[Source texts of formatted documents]
- - - -

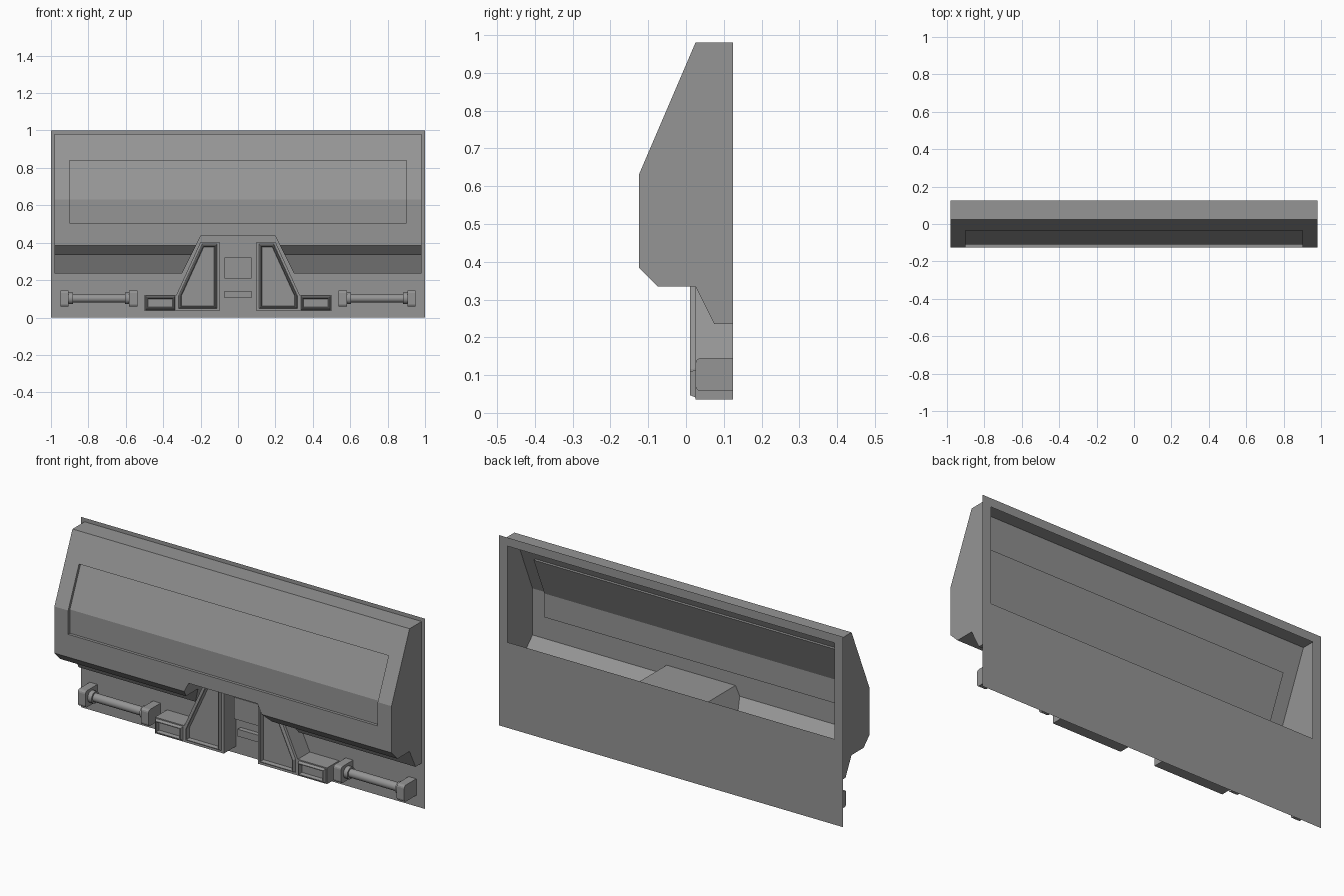
import bpy, bmesh, math
from mathutils import Vector

cube = bpy.data.objects.get("Cube")
if cube:
    bpy.data.objects.remove(cube)

grey = bpy.data.materials.new("plain grey")
grey.use_nodes = True
colour = (0.3, 0.3, 0.3, 1)
grey.diffuse_color = colour
grey.node_tree.nodes["Principled BSDF"].inputs["Base Color"].default_value = colour

BACK = 0.125   # y of the mounting plate


def finish(name, bm):
    mesh = bpy.data.meshes.new(name)
    bm.to_mesh(mesh)
    bm.free()
    mesh.materials.append(grey)
    obj = bpy.data.objects.new(name, mesh)
    bpy.context.collection.objects.link(obj)
    return obj


def prism(points, to_3d, start, end):
    """Extrude a 2D outline between two positions on the remaining axis."""
    bm = bmesh.new()
    face = bm.faces.new([bm.verts.new(to_3d(a, b, start)) for a, b in points])
    new = bmesh.ops.extrude_face_region(bm, geom=[face])["geom"]
    shift = Vector(to_3d(0, 0, end)) - Vector(to_3d(0, 0, start))
    bmesh.ops.translate(bm, vec=shift, verts=[g for g in new if isinstance(g, bmesh.types.BMVert)])
    bmesh.ops.recalc_face_normals(bm, faces=bm.faces)
    return bm


def along_x(y, z, x):
    return (x, y, z)


def along_y(x, z, y):
    return (x, y, z)


def rect(x0, x1, z0, z1):
    return [(x0, z0), (x1, z0), (x1, z1), (x0, z1)]


def front_faces(bm):
    return [f for f in bm.faces if f.normal.y < -0.99]


def cut(obj, cutter):
    mod = obj.modifiers.new("cut", "BOOLEAN")
    mod.operation = "DIFFERENCE"
    mod.solver = "EXACT"
    mod.object = cutter
    bpy.context.view_layer.objects.active = obj
    bpy.ops.object.modifier_apply(modifier=mod.name)
    bpy.data.objects.remove(cutter)


# Thin mounting plate with a wide opening
bm = bmesh.new()
left, low, high = 0.95, 0.45, 0.955
for shape in (rect(-1, 1, 0, low), rect(-1, 1, high, 1),
              rect(-1, -left, low, high), rect(left, 1, low, high)):
    bm.faces.new([bm.verts.new((x, BACK, z)) for x, z in shape])
finish("mounting_plate", bm)

# Hollow housing with a recessed front panel and a trapezoid tunnel below
profile = [(BACK, 0.98), (0.025, 0.98), (-0.125, 0.63), (-0.125, 0.385),
           (-0.075, 0.335), (0.025, 0.335), (0.075, 0.235), (BACK, 0.235)]
housing = finish("housing", prism(profile, along_x, -0.98, 0.98))
panel = [(-0.11, 0.505), (-0.11, 0.63), (-0.02, 0.84), (-0.2, 0.84), (-0.2, 0.505)]
cut(housing, finish("panel_cutter", prism(panel, along_x, -0.9, 0.9)))
tunnel = [(-0.2, 0.435), (0.2, 0.435), (0.32, 0.195), (-0.32, 0.195)]
cut(housing, finish("tunnel_cutter", prism(tunnel, along_y, -0.3, 0.3)))

bm = bmesh.new()
bm.from_mesh(housing.data)
behind = [f for f in bm.faces if f.calc_center_median().y > BACK - 0.001]
bmesh.ops.delete(bm, geom=behind, context="FACES")
bm.to_mesh(housing.data)
bm.free()


def framed_block(name, points, margin):
    """Block whose front carries a raised rim around a pocket."""
    bm = prism(points, along_y, 0.025, BACK)
    face = front_faces(bm)
    for thickness, depth in ((margin, 0), (0.006, 0.015), (0.004, 0), (0.004, -0.02)):
        bmesh.ops.inset_region(bm, faces=face, thickness=thickness, depth=depth,
                               use_even_offset=True)
    finish(name, bm)


# Brackets, feet and the end-blocked rods, once per side
for side, s in (("left", 1), ("right", -1)):
    gusset = [(0.1, 0.035), (0.33, 0.035), (0.33, 0.12), (0.2, 0.405), (0.1, 0.405)]
    framed_block(side + "_bracket", [(s * x, z) for x, z in gusset], 0.013)
    framed_block(side + "_bracket_foot", [(s * x, z) for x, z in rect(0.33, 0.5, 0.035, 0.12)], 0.006)

    for part, x in (("inner", 0.56), ("outer", 0.927)):
        bm = prism(rect(s * x - 0.022, s * x + 0.022, 0.058, 0.145), along_y, 0.025, BACK)
        edges = [e for e in bm.edges if all(v.co.y < 0.03 for v in e.verts)
                 and abs(e.verts[0].co.z - e.verts[1].co.z) < 0.001]
        bmesh.ops.bevel(bm, geom=edges, offset=0.014, segments=3, profile=0.5, affect="EDGES")
        finish(f"{side}_{part}_rod_block", bm)

    for part, x, radius, length in (("rod", 0.743, 0.022, 0.33),
                                    ("inner_collar", 0.592, 0.031, 0.025),
                                    ("outer_collar", 0.895, 0.031, 0.025)):
        bpy.ops.mesh.primitive_cylinder_add(vertices=24, radius=radius, depth=length,
                                            location=(s * x, 0.075, 0.102),
                                            rotation=(0, math.pi / 2, 0))
        obj = bpy.context.object
        obj.name = f"{side}_{part}"
        obj.data.materials.append(grey)
        bpy.ops.object.shade_smooth_by_angle(angle=math.radians(40))

# Centre details between the brackets
finish("centre_box", prism(rect(-0.073, 0.073, 0.208, 0.322), along_y, 0.07, BACK))
finish("centre_bar", prism(rect(-0.073, 0.073, 0.105, 0.142), along_y, 0.1, BACK))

- - - -

WORK INSTRUCTION:
Look over the records above and copy each line that includes the string "prism".

TASK ANSWER:
def prism(points, to_3d, start, end):
housing = finish("housing", prism(profile, along_x, -0.98, 0.98))
cut(housing, finish("panel_cutter", prism(panel, along_x, -0.9, 0.9)))
cut(housing, finish("tunnel_cutter", prism(tunnel, along_y, -0.3, 0.3)))
    bm = prism(points, along_y, 0.025, BACK)
        bm = prism(rect(s * x - 0.022, s * x + 0.022, 0.058, 0.145), along_y, 0.025, BACK)
finish("centre_box", prism(rect(-0.073, 0.073, 0.208, 0.322), along_y, 0.07, BACK))
finish("centre_bar", prism(rect(-0.073, 0.073, 0.105, 0.142), along_y, 0.1, BACK))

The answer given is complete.